I think the positive and what has improved since is the levels of productivity. Across the board travel has been down internally and for our customers as well. It's amazing when we step back and think about how much time we used to spend traveling. Some travel is absolutely necessary, but much was really not necessary and we just used to do it because we were used to doing the travel. I think we're doing some of that now remotely, which is really supporting productivity; you can really get a lot more done, get more meetings completed, you can achieve quite a bit in a short time frame when not traveling and having the ability to work remotely. I think that's where we continue to see the improvement. How we are serving the customer, that has shifted and has gotten better too because where we used to be able to do one meeting for a customer now we're able to do multiple. Some of the tools and diagnostic things we are implementing now—and have been implementing over the last few years around proactive remote networking and remote data collection— that trend has really accelerated and that will be the benefit we'll continue to see going forward.
Challenges & Opportunities

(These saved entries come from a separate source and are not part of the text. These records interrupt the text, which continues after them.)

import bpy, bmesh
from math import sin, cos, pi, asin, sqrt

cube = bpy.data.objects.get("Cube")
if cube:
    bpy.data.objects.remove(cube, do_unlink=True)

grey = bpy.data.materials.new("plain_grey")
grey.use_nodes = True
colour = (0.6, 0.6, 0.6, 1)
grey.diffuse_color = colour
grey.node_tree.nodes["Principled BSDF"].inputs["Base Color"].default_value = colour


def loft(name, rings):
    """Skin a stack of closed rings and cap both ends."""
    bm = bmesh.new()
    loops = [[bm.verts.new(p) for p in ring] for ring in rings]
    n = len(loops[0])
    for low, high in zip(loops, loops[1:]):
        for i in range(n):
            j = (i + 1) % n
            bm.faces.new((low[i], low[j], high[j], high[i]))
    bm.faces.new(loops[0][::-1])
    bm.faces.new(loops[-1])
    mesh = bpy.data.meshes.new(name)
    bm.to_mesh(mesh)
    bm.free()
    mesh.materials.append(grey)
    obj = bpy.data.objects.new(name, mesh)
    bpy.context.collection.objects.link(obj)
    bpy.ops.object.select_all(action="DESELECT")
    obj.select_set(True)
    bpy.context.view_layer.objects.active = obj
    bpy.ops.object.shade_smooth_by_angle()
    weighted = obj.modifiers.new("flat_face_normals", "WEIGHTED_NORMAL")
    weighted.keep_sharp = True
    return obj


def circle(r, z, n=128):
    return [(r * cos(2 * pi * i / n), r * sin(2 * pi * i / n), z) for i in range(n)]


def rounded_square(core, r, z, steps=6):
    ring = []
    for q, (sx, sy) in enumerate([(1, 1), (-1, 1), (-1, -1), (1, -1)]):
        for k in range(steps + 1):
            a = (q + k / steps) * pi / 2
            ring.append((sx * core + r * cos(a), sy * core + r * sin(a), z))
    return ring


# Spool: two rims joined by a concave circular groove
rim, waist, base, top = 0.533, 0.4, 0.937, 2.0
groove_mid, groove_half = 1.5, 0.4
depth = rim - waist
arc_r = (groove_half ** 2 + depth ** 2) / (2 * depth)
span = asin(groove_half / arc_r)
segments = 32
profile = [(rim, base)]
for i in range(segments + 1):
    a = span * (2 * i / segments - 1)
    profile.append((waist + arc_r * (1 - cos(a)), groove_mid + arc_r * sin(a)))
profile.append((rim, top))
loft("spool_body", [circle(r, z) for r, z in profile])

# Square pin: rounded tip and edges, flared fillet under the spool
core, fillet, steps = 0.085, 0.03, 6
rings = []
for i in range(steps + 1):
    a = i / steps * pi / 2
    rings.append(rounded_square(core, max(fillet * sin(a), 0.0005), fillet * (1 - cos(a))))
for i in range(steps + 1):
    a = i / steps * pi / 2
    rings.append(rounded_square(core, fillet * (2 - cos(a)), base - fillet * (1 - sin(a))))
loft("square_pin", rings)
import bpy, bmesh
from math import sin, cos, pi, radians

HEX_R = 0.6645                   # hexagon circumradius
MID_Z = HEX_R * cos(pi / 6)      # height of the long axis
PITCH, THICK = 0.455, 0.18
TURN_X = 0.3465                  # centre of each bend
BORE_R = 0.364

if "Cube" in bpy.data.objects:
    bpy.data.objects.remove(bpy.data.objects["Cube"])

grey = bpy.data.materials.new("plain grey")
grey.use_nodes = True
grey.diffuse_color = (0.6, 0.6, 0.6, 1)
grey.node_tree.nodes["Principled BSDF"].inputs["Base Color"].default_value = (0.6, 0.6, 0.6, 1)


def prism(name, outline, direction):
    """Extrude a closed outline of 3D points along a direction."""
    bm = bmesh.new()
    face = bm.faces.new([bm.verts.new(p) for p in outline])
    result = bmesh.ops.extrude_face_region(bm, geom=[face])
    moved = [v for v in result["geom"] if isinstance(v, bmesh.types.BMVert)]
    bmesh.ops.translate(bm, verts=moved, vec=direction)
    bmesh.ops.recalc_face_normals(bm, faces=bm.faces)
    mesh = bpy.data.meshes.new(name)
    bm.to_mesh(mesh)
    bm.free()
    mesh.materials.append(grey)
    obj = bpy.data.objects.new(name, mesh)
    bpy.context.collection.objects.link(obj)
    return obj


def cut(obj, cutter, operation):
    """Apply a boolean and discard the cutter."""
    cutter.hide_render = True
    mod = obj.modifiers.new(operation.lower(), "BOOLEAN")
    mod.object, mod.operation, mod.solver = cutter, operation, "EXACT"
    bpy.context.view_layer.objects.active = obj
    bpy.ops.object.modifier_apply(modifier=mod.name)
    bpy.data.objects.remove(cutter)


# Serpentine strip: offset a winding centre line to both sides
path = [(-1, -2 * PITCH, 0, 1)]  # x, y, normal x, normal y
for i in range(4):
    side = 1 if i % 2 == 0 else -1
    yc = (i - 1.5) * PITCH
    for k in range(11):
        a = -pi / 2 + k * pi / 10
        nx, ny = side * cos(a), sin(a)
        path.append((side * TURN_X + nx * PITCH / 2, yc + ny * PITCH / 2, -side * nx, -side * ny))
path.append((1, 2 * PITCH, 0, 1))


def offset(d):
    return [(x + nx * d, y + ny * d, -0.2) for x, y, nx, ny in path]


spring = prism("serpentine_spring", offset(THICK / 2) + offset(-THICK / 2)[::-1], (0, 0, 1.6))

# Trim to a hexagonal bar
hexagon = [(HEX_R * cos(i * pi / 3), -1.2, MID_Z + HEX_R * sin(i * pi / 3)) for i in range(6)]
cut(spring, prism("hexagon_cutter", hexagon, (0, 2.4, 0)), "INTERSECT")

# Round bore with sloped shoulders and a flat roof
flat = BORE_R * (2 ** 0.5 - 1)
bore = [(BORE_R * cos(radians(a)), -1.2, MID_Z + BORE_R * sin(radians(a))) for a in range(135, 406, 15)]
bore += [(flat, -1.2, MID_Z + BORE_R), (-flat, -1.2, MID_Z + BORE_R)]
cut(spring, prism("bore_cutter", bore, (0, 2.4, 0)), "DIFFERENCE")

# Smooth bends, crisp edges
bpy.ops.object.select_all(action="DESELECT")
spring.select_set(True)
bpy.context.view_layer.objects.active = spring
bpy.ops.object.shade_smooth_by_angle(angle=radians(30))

What are the biggest challenges facing the industry currently, or do you see the industry facing in the coming years?
One of the biggest challenges the industry was facing prior to COVID, and I think has accelerated, has been around this whole notion of talent. It's really hard to find good people or a new generation wanting to continue in [the industry]. It feels like everybody wants to go into technology, and so talent has been [an area where] we struggle. We've got a lot of knowledge sitting in some of the team members we have and across the industry, and as they continue to get closer to retirement it's been a struggle to find the right people and continue to keep up with [industry] knowledge transfer. I think COVID has accelerated that trend even more so. More people have opted to retire and fewer people think about this space, so that's been a challenge. Which is why what I talked about previously, the ability to do remote data diagnostics and IoT, will provide a resolution to this challenge. And, I think the good thing is, the market is starting to adapt to those new tools.
Are there any technologies or trends which you are currently excited about in the heavy-duty vehicle industry, or most looking forward to seeing in the coming years?
Data and smart monitoring will continue to accelerate. I think we are barely at the entry level of that, particularly in the industrial space. We haven't really matured it, particularly in heavy industries like forging and extrusion. We're barely getting started. I think that trend will accelerate, and we're positioned well to participate and be a leader. Outside of that, I think the other thing we continue to see is the continued need for higher pressure. We've got a lot of different pumping and valve technology we're developing with our innovation roadmap to support customers on that, where we see a need for higher pressure applications. The third one, which is a big one that has taken a toll is hybrid and electric [technology]. We're seeing that pick up a lot more. As customers are pivoting from mechanical to electric and electrohydraulic, we've been supporting that transition. So, we've got a number of customers across the globe who we're working with in that transition.
Watch the full interview with Naimesh Dave for more of his insights into current and future industry trends.